Top of MATERIAL PROVIDED
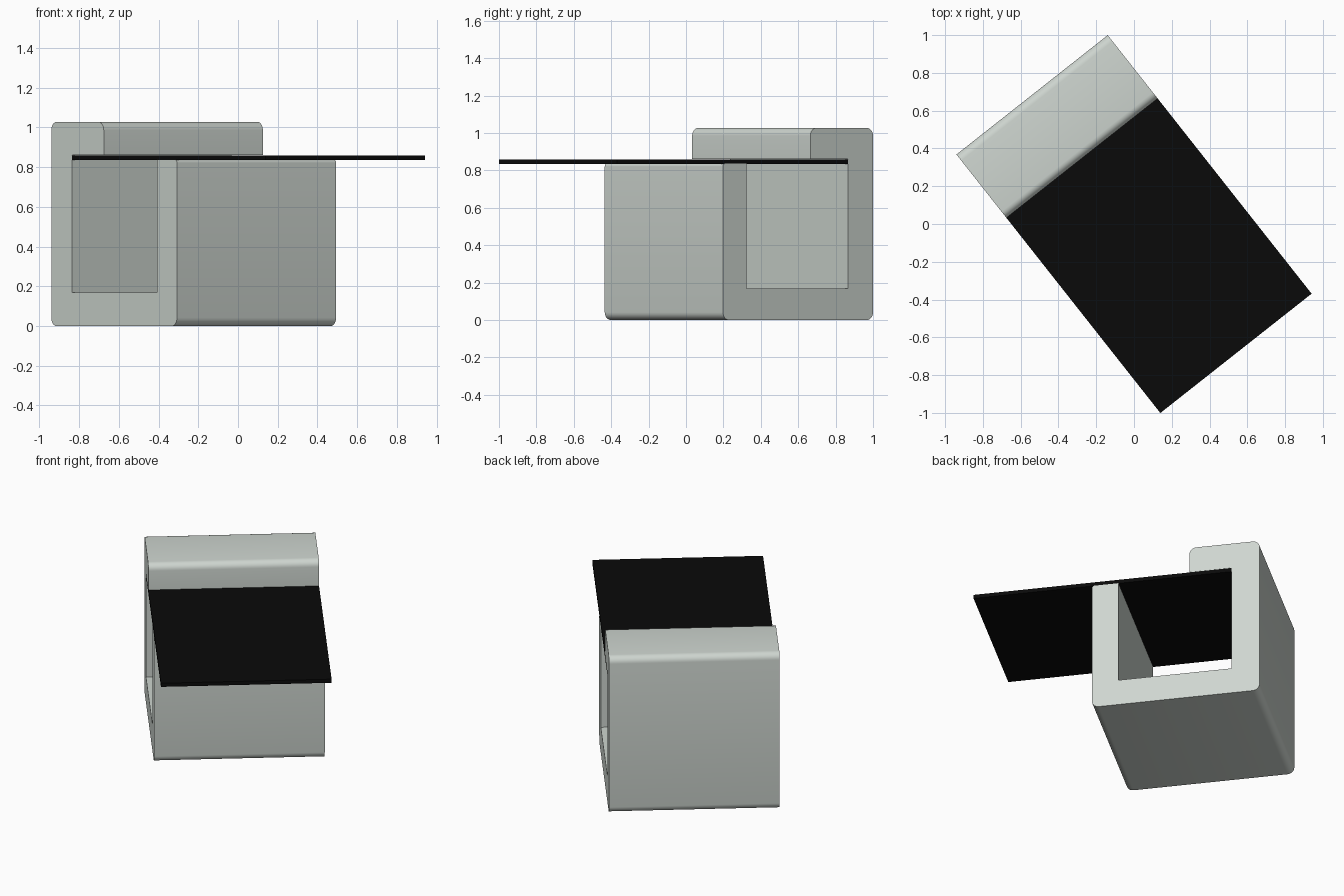
import bpy, math
from mathutils import Vector

if "Cube" in bpy.data.objects:
    bpy.data.objects.remove(bpy.data.objects["Cube"])

# Frame of the turned model: s runs along the panel, t runs across the width
CORNER = Vector((-0.94, 0.368, 0))
S = Vector((0.6193, -0.7852, 0))
T = Vector((0.7852, 0.6193, 0))
WIDTH = 1.02


def material(name, rgb):
    m = bpy.data.materials.new(name)
    m.diffuse_color = (*rgb, 1)
    m.use_nodes = True
    m.node_tree.nodes["Principled BSDF"].inputs["Base Color"].default_value = m.diffuse_color
    return m


def rounded(points):
    """Profile from (s, z, radius) corners, with an arc where radius > 0."""
    out = []
    n = len(points)
    for i, (s, z, r) in enumerate(points):
        p = Vector((s, z))
        if r == 0:
            out.append(p)
            continue
        a = (Vector(points[i - 1][:2]) - p).normalized()
        b = (Vector(points[(i + 1) % n][:2]) - p).normalized()
        for k in range(7):
            w = math.pi / 2 * k / 6
            out.append(p + a * r * (1 - math.sin(w)) + b * r * (1 - math.cos(w)))
    return out


def extrude(name, points, mat):
    prof = rounded(points)
    n = len(prof)
    verts = [CORNER + S * p.x + T * t + Vector((0, 0, p.y))
             for t in (0, WIDTH) for p in prof]
    faces = [list(range(n)), list(range(2 * n - 1, n - 1, -1))]
    faces += [[(i + 1) % n, i, i + n, (i + 1) % n + n] for i in range(n)]
    me = bpy.data.meshes.new(name)
    me.from_pydata(verts, [], faces)
    me.materials.append(mat)
    ob = bpy.data.objects.new(name, me)
    bpy.context.collection.objects.link(ob)
    bpy.ops.object.select_all(action='DESELECT')
    ob.select_set(True)
    bpy.context.view_layer.objects.active = ob
    bpy.ops.object.mode_set(mode='EDIT')
    bpy.ops.mesh.select_all(action='SELECT')
    bpy.ops.mesh.normals_make_consistent(inside=False)
    bpy.ops.object.mode_set(mode='OBJECT')
    bpy.ops.object.shade_smooth_by_angle(angle=math.radians(35))


grey = material("pale_grey", (0.62, 0.67, 0.63))
black = material("black", (0.003, 0.003, 0.003))

# Hooked body: base, short front wall, tall back wall and top lip
R = 0.042
extrude("hooked_body", [
    (0, 0, R), (1.022, 0, R), (1.022, 0.836, 0.015), (0.86, 0.836, 0),
    (0.86, 0.168, 0), (0.17, 0.168, 0), (0.17, 0.86, 0), (0.427, 0.86, 0),
    (0.427, 1.027, R), (0, 1.027, R)], grey)

# Thin flat panel held under the lip
extrude("flat_panel", [
    (0.17, 0.835, 0), (1.743, 0.835, 0), (1.743, 0.859, 0), (0.17, 0.859, 0)], black)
Bottom of MATERIAL PROVIDED
INSTRUCTIONS FOR THE TASK. Copy every record above exactly, leaving out any pictures.

RESPONSE TO THIS EXERCISE.
import bpy, math
from mathutils import Vector

if "Cube" in bpy.data.objects:
    bpy.data.objects.remove(bpy.data.objects["Cube"])

# Frame of the turned model: s runs along the panel, t runs across the width
CORNER = Vector((-0.94, 0.368, 0))
S = Vector((0.6193, -0.7852, 0))
T = Vector((0.7852, 0.6193, 0))
WIDTH = 1.02


def material(name, rgb):
    m = bpy.data.materials.new(name)
    m.diffuse_color = (*rgb, 1)
    m.use_nodes = True
    m.node_tree.nodes["Principled BSDF"].inputs["Base Color"].default_value = m.diffuse_color
    return m


def rounded(points):
    """Profile from (s, z, radius) corners, with an arc where radius > 0."""
    out = []
    n = len(points)
    for i, (s, z, r) in enumerate(points):
        p = Vector((s, z))
        if r == 0:
            out.append(p)
            continue
        a = (Vector(points[i - 1][:2]) - p).normalized()
        b = (Vector(points[(i + 1) % n][:2]) - p).normalized()
        for k in range(7):
            w = math.pi / 2 * k / 6
            out.append(p + a * r * (1 - math.sin(w)) + b * r * (1 - math.cos(w)))
    return out


def extrude(name, points, mat):
    prof = rounded(points)
    n = len(prof)
    verts = [CORNER + S * p.x + T * t + Vector((0, 0, p.y))
             for t in (0, WIDTH) for p in prof]
    faces = [list(range(n)), list(range(2 * n - 1, n - 1, -1))]
    faces += [[(i + 1) % n, i, i + n, (i + 1) % n + n] for i in range(n)]
    me = bpy.data.meshes.new(name)
    me.from_pydata(verts, [], faces)
    me.materials.append(mat)
    ob = bpy.data.objects.new(name, me)
    bpy.context.collection.objects.link(ob)
    bpy.ops.object.select_all(action='DESELECT')
    ob.select_set(True)
    bpy.context.view_layer.objects.active = ob
    bpy.ops.object.mode_set(mode='EDIT')
    bpy.ops.mesh.select_all(action='SELECT')
    bpy.ops.mesh.normals_make_consistent(inside=False)
    bpy.ops.object.mode_set(mode='OBJECT')
    bpy.ops.object.shade_smooth_by_angle(angle=math.radians(35))


grey = material("pale_grey", (0.62, 0.67, 0.63))
black = material("black", (0.003, 0.003, 0.003))

# Hooked body: base, short front wall, tall back wall and top lip
R = 0.042
extrude("hooked_body", [
    (0, 0, R), (1.022, 0, R), (1.022, 0.836, 0.015), (0.86, 0.836, 0),
    (0.86, 0.168, 0), (0.17, 0.168, 0), (0.17, 0.86, 0), (0.427, 0.86, 0),
    (0.427, 1.027, R), (0, 1.027, R)], grey)

# Thin flat panel held under the lip
extrude("flat_panel", [
    (0.17, 0.835, 0), (1.743, 0.835, 0), (1.743, 0.859, 0), (0.17, 0.859, 0)], black)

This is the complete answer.